miRNAs are a group of small, noncoding RNAs that modulate the translation of genes by binding to specific target sites in the target mRNA. This study investigated the biologic function and molecular mechanism of miR-21 in human cholangiocarcinoma. In situ hybridization analysis of human cholangiocarcinoma specimens showed increased miR-21 in cholangiocarcinoma tissue compared with the noncancerous biliary epithelium. Lentiviral transduction of miR-21 enhanced human cholangiocarcinoma cell growth and clonogenic efficiency in vitro, whereas inhibition of miR-21 decreased these parameters. Overexpression of miR-21 also promoted cholangiocarcinoma growth using an in vivo xenograft model system. The NAD(+)-linked 15-hydroxyprostaglandin dehydrogenase (15-PGDH/HPGD), a key enzyme that converts the protumorigenic prostaglandin E2 (PGE2) to its biologically inactive metabolite, was identified as a direct target of miR-21 in cholangiocarcinoma cells. In parallel, cyclooxygenase-2 (COX2) overexpression and PGE2 treatment increased miR-21 levels and enhanced miR-21 promoter activity in human cholangiocarcinoma cells.

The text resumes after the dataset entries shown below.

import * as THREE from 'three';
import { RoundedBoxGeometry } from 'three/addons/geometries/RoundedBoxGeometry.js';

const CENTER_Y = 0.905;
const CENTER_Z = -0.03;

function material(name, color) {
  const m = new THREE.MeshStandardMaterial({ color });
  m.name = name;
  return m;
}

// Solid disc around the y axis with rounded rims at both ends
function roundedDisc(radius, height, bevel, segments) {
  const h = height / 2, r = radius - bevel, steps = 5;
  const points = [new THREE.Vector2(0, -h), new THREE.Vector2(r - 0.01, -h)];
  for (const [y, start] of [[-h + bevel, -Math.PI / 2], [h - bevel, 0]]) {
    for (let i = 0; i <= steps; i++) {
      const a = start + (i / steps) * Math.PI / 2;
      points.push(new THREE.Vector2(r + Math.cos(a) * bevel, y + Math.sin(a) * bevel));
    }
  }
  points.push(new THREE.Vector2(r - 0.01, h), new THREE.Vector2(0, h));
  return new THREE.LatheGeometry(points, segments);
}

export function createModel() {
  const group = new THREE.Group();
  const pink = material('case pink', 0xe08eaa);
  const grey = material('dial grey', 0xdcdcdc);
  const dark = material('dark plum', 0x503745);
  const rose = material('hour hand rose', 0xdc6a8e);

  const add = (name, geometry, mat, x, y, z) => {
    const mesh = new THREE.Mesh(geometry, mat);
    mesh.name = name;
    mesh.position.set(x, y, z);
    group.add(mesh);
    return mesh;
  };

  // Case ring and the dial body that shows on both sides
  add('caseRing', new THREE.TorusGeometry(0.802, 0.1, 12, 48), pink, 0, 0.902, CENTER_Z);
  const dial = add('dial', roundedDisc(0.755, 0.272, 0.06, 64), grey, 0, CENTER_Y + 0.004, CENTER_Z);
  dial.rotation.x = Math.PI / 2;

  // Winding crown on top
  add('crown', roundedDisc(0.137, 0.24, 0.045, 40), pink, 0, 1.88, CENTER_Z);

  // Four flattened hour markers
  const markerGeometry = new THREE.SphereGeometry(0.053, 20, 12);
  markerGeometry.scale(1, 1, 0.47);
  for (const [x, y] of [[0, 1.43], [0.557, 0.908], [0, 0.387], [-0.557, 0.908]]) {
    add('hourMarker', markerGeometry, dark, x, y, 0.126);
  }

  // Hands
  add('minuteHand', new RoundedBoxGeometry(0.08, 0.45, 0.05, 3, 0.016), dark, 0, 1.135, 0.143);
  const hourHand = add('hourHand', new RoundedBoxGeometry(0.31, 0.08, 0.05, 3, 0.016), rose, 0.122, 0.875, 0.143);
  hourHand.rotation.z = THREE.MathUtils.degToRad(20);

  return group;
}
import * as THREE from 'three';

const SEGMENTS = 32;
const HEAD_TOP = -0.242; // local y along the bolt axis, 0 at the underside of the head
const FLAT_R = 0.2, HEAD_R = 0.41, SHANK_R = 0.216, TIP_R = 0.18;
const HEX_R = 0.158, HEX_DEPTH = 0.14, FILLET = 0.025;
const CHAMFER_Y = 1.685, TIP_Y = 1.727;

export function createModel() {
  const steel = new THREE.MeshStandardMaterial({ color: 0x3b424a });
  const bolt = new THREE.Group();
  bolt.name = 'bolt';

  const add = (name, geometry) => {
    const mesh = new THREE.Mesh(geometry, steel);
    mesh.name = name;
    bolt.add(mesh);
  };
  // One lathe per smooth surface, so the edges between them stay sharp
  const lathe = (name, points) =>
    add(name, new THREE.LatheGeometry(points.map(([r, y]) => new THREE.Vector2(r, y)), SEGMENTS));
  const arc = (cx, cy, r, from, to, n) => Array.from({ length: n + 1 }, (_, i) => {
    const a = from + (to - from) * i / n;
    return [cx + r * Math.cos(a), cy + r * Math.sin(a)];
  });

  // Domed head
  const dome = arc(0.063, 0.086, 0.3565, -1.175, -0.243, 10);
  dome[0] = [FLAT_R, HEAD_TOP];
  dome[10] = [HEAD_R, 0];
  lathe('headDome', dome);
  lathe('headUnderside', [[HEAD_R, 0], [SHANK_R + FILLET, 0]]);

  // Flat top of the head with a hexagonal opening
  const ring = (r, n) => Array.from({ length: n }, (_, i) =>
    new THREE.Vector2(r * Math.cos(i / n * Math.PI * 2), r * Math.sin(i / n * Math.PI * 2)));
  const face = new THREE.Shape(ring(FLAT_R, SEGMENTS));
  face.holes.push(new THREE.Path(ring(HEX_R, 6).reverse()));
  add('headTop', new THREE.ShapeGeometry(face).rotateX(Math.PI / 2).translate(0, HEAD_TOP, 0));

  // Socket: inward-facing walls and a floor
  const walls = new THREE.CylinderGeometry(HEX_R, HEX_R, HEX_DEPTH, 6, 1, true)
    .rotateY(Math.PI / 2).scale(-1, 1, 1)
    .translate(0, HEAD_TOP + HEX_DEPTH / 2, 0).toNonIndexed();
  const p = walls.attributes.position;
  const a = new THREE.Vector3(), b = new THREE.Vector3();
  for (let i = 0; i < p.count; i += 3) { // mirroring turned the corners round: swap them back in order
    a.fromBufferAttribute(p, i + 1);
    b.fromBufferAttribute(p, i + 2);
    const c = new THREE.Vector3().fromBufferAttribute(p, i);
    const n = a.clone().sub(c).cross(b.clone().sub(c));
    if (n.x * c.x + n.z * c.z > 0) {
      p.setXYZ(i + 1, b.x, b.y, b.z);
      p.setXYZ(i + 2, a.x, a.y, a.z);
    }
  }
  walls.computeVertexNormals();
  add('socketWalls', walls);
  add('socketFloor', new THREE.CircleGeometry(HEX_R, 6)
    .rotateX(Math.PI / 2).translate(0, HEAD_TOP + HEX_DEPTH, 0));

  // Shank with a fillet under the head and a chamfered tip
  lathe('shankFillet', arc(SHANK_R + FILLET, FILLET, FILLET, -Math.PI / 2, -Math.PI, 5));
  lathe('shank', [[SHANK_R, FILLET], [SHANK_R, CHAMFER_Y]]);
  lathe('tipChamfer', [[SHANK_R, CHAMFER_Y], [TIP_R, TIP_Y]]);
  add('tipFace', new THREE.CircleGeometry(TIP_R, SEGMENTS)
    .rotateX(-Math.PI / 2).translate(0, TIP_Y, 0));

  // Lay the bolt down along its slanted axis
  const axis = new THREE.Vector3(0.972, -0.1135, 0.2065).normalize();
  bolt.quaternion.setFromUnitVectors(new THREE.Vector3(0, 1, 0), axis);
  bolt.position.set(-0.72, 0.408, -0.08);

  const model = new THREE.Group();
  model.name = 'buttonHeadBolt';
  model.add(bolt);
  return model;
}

Cholangiocarcinogenesis and tumor progression are regulated by a novel interplay between COX-2/PGE2 and miR-21 signaling, which converges at 15-PGDH.
Molecular Cancer Research 04/2014; 12(6). DOI:10.1158/1541-7786.MCR-13-0419 · 4.38 Impact Factor